Two weeks ago, The Index’s published a heartfelt opinion piece on former presidential candidate and nation’s beloved grandpa, Bernie Sanders. For me, reading this article reopened a lot of wounds I thought might have healed in the distracting rage of Donald Trump’s vile comments – you can take your pick of which ones I mean.
But in the midst of my nostalgia, I was reminded just how extraordinary this race has been. If not for the giant racist Cheeto that’s been running under the GOP banner, Bernie’s rise might well have been the most remarkable part of the 2016 election cycle. A Jewish, bird-whispering socialist who wanted to make college free ran for president – and got a hell of a lot farther than we all thought he would. In the same year, we also endured the political circus that was the primary race, watched violence erupt at rallies across the country, sat in awe of the vicious absurdity of the debates, and witnessed the implosion of the Republican party – which has had to smile through the pain of having that aforementioned Cheeto represent them as a feasible candidate for president.
And then, there’s us. For many K College students, myself included, this will be the first ever election we will vote in. Life is cruel like that sometimes
Nevertheless, and at the risk of sounding like an after-school special, we should all still chose to vote. We all know the reasons why (it’s been preached to death since before we even could cast a ballot), but many of us probably have cause of our own for considering sitting out this particular election cycle – and those reasons are not unwarranted.
If you’re like most Americans, you probably don’t love either presidential candidate. Or maybe your party didn’t elect your primary candidate of choice, despite the fact that you already pledged your heart, soul, and ballot to him (or her, if you were really that inspired by Carly Fiorina). Or maybe the process as a whole has discouraged you about the future of the country. But in any case, you might have compelling motive to stick it to the political establishment by not showing up to the polls next week.
But the problem with making an impassioned statement by failing to vote is that it’s indistinguishable from those who don’t vote because don’t really care. To the rest of us, your protests are drowned out in a sea of those who don’t trouble themselves to stay informed and have a voice – or even worse, you appear just like them. And I can’t really think of anything worse than to be silenced by silence.
It’s true, this entire process has been weird to say the least.
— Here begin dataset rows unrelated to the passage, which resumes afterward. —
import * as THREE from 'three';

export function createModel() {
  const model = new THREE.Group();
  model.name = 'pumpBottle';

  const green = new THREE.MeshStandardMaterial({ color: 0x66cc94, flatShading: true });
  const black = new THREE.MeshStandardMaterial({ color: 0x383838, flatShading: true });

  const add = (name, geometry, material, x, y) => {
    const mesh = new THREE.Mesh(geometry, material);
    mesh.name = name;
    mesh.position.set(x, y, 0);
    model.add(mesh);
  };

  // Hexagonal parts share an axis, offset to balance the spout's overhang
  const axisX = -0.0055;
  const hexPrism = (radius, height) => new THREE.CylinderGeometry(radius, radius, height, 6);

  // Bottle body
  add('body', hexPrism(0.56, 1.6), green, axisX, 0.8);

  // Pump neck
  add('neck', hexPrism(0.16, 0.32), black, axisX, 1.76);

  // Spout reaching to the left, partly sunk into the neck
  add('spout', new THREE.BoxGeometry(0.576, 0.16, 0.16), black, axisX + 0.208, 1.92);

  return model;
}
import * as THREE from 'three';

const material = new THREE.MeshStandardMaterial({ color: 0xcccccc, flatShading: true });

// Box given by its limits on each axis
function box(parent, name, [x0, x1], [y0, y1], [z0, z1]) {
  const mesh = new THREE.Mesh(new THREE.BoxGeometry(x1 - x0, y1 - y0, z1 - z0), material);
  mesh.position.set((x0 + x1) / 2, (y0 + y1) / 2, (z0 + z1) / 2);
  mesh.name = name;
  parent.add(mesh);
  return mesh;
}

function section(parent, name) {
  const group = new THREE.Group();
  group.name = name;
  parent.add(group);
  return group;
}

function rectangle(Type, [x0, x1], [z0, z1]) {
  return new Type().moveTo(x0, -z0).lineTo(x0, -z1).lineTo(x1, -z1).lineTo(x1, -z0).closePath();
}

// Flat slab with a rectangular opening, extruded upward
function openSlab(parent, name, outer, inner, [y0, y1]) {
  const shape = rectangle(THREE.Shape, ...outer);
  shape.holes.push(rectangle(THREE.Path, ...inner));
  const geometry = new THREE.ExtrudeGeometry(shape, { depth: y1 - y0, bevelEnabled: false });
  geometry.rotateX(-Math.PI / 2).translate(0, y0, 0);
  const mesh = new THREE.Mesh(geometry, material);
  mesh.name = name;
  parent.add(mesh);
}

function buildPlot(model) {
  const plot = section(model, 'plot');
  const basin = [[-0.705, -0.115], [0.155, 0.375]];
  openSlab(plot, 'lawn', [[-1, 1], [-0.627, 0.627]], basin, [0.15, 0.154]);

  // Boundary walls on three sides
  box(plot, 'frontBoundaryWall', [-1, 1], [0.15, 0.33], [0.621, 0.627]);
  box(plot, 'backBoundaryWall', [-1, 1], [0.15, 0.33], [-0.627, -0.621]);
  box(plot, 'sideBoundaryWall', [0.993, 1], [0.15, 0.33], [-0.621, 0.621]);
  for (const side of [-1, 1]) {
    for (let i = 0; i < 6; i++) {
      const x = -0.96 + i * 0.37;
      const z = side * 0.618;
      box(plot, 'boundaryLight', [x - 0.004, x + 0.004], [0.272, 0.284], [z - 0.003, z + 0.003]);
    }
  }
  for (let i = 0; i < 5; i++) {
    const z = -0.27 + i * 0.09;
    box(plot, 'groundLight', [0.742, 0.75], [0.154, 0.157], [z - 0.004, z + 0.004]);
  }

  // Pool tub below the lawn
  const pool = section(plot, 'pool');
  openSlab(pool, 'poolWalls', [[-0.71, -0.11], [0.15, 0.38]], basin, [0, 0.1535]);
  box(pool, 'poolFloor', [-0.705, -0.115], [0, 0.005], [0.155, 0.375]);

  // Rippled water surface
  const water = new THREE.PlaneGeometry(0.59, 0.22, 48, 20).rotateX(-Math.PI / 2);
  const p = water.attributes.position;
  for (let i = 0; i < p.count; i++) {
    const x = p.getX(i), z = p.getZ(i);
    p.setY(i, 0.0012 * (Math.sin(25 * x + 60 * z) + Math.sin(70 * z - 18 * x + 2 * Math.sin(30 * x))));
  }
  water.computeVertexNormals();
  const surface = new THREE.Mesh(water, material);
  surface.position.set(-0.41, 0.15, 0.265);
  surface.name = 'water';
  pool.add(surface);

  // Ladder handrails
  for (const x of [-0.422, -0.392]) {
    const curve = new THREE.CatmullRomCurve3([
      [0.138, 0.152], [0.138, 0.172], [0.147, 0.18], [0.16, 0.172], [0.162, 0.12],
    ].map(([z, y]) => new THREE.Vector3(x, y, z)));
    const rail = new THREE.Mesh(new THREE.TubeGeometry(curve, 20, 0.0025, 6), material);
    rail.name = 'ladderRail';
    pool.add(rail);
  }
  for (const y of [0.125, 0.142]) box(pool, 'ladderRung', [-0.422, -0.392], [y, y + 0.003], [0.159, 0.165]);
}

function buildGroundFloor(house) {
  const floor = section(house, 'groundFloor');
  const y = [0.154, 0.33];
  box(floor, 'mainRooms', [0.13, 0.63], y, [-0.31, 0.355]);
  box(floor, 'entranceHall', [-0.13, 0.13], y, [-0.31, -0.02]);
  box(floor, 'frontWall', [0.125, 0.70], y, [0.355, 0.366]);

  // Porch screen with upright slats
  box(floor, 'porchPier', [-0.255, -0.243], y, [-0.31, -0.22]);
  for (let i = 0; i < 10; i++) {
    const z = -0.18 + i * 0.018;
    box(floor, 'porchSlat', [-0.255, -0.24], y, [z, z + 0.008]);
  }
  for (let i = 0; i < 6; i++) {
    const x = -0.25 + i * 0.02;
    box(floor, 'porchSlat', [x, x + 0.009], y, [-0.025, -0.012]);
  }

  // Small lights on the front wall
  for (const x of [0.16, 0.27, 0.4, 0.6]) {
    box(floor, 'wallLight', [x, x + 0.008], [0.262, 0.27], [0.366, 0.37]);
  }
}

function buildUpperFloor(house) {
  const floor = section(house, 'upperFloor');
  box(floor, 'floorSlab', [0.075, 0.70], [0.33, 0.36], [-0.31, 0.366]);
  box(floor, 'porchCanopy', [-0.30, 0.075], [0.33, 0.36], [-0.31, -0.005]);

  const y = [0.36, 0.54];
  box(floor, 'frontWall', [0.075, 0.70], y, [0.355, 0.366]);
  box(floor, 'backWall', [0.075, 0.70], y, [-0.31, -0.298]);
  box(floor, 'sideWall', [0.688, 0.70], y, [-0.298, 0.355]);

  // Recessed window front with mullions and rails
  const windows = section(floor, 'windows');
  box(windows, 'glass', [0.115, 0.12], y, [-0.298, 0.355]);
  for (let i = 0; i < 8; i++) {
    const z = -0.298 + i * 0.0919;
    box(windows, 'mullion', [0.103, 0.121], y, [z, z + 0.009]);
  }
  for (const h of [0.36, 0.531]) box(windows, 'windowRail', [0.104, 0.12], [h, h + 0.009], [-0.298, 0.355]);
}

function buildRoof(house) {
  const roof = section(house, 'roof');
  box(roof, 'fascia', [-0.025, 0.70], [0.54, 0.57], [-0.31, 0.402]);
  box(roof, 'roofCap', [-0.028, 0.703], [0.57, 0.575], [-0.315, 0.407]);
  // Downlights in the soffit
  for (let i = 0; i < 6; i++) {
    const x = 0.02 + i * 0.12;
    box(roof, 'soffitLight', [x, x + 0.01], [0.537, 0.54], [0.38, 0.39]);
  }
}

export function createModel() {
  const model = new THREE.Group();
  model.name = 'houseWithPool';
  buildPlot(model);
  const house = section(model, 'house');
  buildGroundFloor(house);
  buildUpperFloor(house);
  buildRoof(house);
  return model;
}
And at times, it can feel like we’ve all been watching helplessly from the sidelines. But if there’s one last chance to say what you need to, it’s November 8th. It’s a right, it’s a duty, and, in this apocalyptic election cycle, it’s a means to heal.